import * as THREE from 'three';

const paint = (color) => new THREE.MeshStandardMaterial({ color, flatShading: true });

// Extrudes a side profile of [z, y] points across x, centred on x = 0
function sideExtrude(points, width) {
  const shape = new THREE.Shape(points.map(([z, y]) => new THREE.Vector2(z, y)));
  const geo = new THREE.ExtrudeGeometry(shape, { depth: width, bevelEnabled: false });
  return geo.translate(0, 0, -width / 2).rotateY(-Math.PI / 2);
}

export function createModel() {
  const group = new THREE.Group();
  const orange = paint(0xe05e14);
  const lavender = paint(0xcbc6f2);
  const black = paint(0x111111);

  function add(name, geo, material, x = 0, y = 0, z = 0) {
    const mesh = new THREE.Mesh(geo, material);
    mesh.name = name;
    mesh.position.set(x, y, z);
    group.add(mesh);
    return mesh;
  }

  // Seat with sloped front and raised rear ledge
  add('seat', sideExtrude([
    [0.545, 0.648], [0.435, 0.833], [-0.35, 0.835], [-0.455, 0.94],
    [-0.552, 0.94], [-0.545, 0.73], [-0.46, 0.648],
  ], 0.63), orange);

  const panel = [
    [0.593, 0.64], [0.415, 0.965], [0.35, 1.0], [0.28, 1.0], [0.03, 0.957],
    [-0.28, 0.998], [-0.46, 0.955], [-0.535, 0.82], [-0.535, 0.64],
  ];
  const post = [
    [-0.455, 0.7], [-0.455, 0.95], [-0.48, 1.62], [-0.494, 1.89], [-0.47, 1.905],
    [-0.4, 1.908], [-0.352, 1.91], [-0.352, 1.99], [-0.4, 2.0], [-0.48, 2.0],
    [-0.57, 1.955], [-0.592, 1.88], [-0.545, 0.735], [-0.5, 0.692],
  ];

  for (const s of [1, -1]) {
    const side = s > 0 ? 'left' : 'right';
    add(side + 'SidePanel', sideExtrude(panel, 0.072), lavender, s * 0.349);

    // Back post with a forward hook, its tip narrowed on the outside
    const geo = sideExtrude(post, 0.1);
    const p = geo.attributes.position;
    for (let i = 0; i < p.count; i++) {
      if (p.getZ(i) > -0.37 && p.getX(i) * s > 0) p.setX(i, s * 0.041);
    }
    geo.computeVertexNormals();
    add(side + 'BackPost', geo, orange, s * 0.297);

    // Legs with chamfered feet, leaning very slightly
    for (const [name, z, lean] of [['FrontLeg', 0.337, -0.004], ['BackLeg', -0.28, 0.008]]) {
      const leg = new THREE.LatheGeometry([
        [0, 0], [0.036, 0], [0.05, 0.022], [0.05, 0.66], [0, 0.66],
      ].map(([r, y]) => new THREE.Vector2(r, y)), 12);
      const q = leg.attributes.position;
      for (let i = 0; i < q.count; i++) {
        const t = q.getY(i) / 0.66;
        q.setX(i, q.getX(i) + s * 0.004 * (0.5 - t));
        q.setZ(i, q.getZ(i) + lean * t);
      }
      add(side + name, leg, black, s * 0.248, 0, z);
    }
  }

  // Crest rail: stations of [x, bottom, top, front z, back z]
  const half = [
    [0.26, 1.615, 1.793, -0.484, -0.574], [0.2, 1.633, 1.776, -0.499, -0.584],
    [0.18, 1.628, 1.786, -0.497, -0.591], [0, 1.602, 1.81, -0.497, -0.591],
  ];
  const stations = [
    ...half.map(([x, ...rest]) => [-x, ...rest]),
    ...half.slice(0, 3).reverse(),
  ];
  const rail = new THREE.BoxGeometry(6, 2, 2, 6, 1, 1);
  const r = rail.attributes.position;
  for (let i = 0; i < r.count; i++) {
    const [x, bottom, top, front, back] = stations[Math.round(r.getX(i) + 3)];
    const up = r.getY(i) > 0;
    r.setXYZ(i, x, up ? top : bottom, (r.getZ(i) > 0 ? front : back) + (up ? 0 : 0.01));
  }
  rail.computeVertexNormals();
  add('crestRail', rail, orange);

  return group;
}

+ + + +

## Assignment
Repeat the full set of records exactly.

## Task response
import * as THREE from 'three';

const paint = (color) => new THREE.MeshStandardMaterial({ color, flatShading: true });

// Extrudes a side profile of [z, y] points across x, centred on x = 0
function sideExtrude(points, width) {
  const shape = new THREE.Shape(points.map(([z, y]) => new THREE.Vector2(z, y)));
  const geo = new THREE.ExtrudeGeometry(shape, { depth: width, bevelEnabled: false });
  return geo.translate(0, 0, -width / 2).rotateY(-Math.PI / 2);
}

export function createModel() {
  const group = new THREE.Group();
  const orange = paint(0xe05e14);
  const lavender = paint(0xcbc6f2);
  const black = paint(0x111111);

  function add(name, geo, material, x = 0, y = 0, z = 0) {
    const mesh = new THREE.Mesh(geo, material);
    mesh.name = name;
    mesh.position.set(x, y, z);
    group.add(mesh);
    return mesh;
  }

  // Seat with sloped front and raised rear ledge
  add('seat', sideExtrude([
    [0.545, 0.648], [0.435, 0.833], [-0.35, 0.835], [-0.455, 0.94],
    [-0.552, 0.94], [-0.545, 0.73], [-0.46, 0.648],
  ], 0.63), orange);

  const panel = [
    [0.593, 0.64], [0.415, 0.965], [0.35, 1.0], [0.28, 1.0], [0.03, 0.957],
    [-0.28, 0.998], [-0.46, 0.955], [-0.535, 0.82], [-0.535, 0.64],
  ];
  const post = [
    [-0.455, 0.7], [-0.455, 0.95], [-0.48, 1.62], [-0.494, 1.89], [-0.47, 1.905],
    [-0.4, 1.908], [-0.352, 1.91], [-0.352, 1.99], [-0.4, 2.0], [-0.48, 2.0],
    [-0.57, 1.955], [-0.592, 1.88], [-0.545, 0.735], [-0.5, 0.692],
  ];

  for (const s of [1, -1]) {
    const side = s > 0 ? 'left' : 'right';
    add(side + 'SidePanel', sideExtrude(panel, 0.072), lavender, s * 0.349);

    // Back post with a forward hook, its tip narrowed on the outside
    const geo = sideExtrude(post, 0.1);
    const p = geo.attributes.position;
    for (let i = 0; i < p.count; i++) {
      if (p.getZ(i) > -0.37 && p.getX(i) * s > 0) p.setX(i, s * 0.041);
    }
    geo.computeVertexNormals();
    add(side + 'BackPost', geo, orange, s * 0.297);

    // Legs with chamfered feet, leaning very slightly
    for (const [name, z, lean] of [['FrontLeg', 0.337, -0.004], ['BackLeg', -0.28, 0.008]]) {
      const leg = new THREE.LatheGeometry([
        [0, 0], [0.036, 0], [0.05, 0.022], [0.05, 0.66], [0, 0.66],
      ].map(([r, y]) => new THREE.Vector2(r, y)), 12);
      const q = leg.attributes.position;
      for (let i = 0; i < q.count; i++) {
        const t = q.getY(i) / 0.66;
        q.setX(i, q.getX(i) + s * 0.004 * (0.5 - t));
        q.setZ(i, q.getZ(i) + lean * t);
      }
      add(side + name, leg, black, s * 0.248, 0, z);
    }
  }

  // Crest rail: stations of [x, bottom, top, front z, back z]
  const half = [
    [0.26, 1.615, 1.793, -0.484, -0.574], [0.2, 1.633, 1.776, -0.499, -0.584],
    [0.18, 1.628, 1.786, -0.497, -0.591], [0, 1.602, 1.81, -0.497, -0.591],
  ];
  const stations = [
    ...half.map(([x, ...rest]) => [-x, ...rest]),
    ...half.slice(0, 3).reverse(),
  ];
  const rail = new THREE.BoxGeometry(6, 2, 2, 6, 1, 1);
  const r = rail.attributes.position;
  for (let i = 0; i < r.count; i++) {
    const [x, bottom, top, front, back] = stations[Math.round(r.getX(i) + 3)];
    const up = r.getY(i) > 0;
    r.setXYZ(i, x, up ? top : bottom, (r.getZ(i) > 0 ? front : back) + (up ? 0 : 0.01));
  }
  rail.computeVertexNormals();
  add('crestRail', rail, orange);

  return group;
}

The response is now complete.